Directions: A complete and exact copy of the entries below is the expected result.

Stored dataset items:
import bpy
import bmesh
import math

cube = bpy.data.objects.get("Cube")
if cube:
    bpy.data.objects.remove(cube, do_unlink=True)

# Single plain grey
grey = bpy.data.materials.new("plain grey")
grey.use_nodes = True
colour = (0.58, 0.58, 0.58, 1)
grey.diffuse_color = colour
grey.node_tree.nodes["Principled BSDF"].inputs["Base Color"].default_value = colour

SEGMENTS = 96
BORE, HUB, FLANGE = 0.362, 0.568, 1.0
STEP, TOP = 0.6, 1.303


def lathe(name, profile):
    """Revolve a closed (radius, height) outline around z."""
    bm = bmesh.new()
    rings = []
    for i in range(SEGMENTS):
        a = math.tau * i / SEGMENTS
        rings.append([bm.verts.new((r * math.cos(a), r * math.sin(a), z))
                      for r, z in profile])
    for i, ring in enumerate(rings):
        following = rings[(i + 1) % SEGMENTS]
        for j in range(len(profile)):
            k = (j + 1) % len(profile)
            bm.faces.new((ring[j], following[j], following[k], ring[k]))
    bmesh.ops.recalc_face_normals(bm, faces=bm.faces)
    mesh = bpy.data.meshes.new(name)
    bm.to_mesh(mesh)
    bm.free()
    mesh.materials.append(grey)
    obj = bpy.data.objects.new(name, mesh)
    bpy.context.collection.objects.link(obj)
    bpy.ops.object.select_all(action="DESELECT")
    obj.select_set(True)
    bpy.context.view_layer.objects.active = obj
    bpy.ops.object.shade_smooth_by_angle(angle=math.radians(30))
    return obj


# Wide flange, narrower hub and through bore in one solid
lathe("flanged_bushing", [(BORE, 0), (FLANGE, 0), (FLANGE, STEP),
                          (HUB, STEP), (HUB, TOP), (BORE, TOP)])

Written reply:
import bpy
import bmesh
import math

cube = bpy.data.objects.get("Cube")
if cube:
    bpy.data.objects.remove(cube, do_unlink=True)

# Single plain grey
grey = bpy.data.materials.new("plain grey")
grey.use_nodes = True
colour = (0.58, 0.58, 0.58, 1)
grey.diffuse_color = colour
grey.node_tree.nodes["Principled BSDF"].inputs["Base Color"].default_value = colour

SEGMENTS = 96
BORE, HUB, FLANGE = 0.362, 0.568, 1.0
STEP, TOP = 0.6, 1.303


def lathe(name, profile):
    """Revolve a closed (radius, height) outline around z."""
    bm = bmesh.new()
    rings = []
    for i in range(SEGMENTS):
        a = math.tau * i / SEGMENTS
        rings.append([bm.verts.new((r * math.cos(a), r * math.sin(a), z))
                      for r, z in profile])
    for i, ring in enumerate(rings):
        following = rings[(i + 1) % SEGMENTS]
        for j in range(len(profile)):
            k = (j + 1) % len(profile)
            bm.faces.new((ring[j], following[j], following[k], ring[k]))
    bmesh.ops.recalc_face_normals(bm, faces=bm.faces)
    mesh = bpy.data.meshes.new(name)
    bm.to_mesh(mesh)
    bm.free()
    mesh.materials.append(grey)
    obj = bpy.data.objects.new(name, mesh)
    bpy.context.collection.objects.link(obj)
    bpy.ops.object.select_all(action="DESELECT")
    obj.select_set(True)
    bpy.context.view_layer.objects.active = obj
    bpy.ops.object.shade_smooth_by_angle(angle=math.radians(30))
    return obj


# Wide flange, narrower hub and through bore in one solid
lathe("flanged_bushing", [(BORE, 0), (FLANGE, 0), (FLANGE, STEP),
                          (HUB, STEP), (HUB, TOP), (BORE, TOP)])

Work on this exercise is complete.